## Your task:
All of the entries below need to be repeated exactly.

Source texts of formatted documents

==================================================

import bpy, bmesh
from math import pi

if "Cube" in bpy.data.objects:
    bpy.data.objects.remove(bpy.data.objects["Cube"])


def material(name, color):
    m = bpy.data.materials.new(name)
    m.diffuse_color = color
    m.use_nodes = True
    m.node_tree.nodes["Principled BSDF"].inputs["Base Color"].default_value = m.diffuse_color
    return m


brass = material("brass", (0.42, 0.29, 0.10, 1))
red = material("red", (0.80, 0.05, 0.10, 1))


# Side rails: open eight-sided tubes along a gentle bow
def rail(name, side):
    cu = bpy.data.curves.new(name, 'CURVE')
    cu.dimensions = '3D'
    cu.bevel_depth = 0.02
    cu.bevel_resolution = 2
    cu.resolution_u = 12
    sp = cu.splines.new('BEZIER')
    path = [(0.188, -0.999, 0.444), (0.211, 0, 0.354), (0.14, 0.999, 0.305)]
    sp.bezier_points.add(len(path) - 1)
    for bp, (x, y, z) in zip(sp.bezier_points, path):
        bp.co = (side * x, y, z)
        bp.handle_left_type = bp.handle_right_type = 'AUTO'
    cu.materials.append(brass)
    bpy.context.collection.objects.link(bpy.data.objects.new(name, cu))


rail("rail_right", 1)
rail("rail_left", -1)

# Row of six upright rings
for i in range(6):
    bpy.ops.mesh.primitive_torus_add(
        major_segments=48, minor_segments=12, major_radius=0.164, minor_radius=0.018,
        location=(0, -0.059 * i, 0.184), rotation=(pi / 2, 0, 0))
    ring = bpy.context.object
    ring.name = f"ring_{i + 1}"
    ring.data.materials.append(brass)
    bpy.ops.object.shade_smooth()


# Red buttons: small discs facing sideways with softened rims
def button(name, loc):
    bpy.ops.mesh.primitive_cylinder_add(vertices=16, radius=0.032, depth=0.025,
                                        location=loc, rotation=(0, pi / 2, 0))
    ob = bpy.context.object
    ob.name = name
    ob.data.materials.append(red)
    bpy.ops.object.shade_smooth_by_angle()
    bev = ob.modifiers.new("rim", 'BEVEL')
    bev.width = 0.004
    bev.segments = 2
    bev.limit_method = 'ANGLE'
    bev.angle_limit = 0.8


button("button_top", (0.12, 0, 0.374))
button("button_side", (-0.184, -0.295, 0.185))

==================================================

## Answer to this exercise:
import bpy, bmesh
from math import pi

if "Cube" in bpy.data.objects:
    bpy.data.objects.remove(bpy.data.objects["Cube"])


def material(name, color):
    m = bpy.data.materials.new(name)
    m.diffuse_color = color
    m.use_nodes = True
    m.node_tree.nodes["Principled BSDF"].inputs["Base Color"].default_value = m.diffuse_color
    return m


brass = material("brass", (0.42, 0.29, 0.10, 1))
red = material("red", (0.80, 0.05, 0.10, 1))


# Side rails: open eight-sided tubes along a gentle bow
def rail(name, side):
    cu = bpy.data.curves.new(name, 'CURVE')
    cu.dimensions = '3D'
    cu.bevel_depth = 0.02
    cu.bevel_resolution = 2
    cu.resolution_u = 12
    sp = cu.splines.new('BEZIER')
    path = [(0.188, -0.999, 0.444), (0.211, 0, 0.354), (0.14, 0.999, 0.305)]
    sp.bezier_points.add(len(path) - 1)
    for bp, (x, y, z) in zip(sp.bezier_points, path):
        bp.co = (side * x, y, z)
        bp.handle_left_type = bp.handle_right_type = 'AUTO'
    cu.materials.append(brass)
    bpy.context.collection.objects.link(bpy.data.objects.new(name, cu))


rail("rail_right", 1)
rail("rail_left", -1)

# Row of six upright rings
for i in range(6):
    bpy.ops.mesh.primitive_torus_add(
        major_segments=48, minor_segments=12, major_radius=0.164, minor_radius=0.018,
        location=(0, -0.059 * i, 0.184), rotation=(pi / 2, 0, 0))
    ring = bpy.context.object
    ring.name = f"ring_{i + 1}"
    ring.data.materials.append(brass)
    bpy.ops.object.shade_smooth()


# Red buttons: small discs facing sideways with softened rims
def button(name, loc):
    bpy.ops.mesh.primitive_cylinder_add(vertices=16, radius=0.032, depth=0.025,
                                        location=loc, rotation=(0, pi / 2, 0))
    ob = bpy.context.object
    ob.name = name
    ob.data.materials.append(red)
    bpy.ops.object.shade_smooth_by_angle()
    bev = ob.modifiers.new("rim", 'BEVEL')
    bev.width = 0.004
    bev.segments = 2
    bev.limit_method = 'ANGLE'
    bev.angle_limit = 0.8


button("button_top", (0.12, 0, 0.374))
button("button_side", (-0.184, -0.295, 0.185))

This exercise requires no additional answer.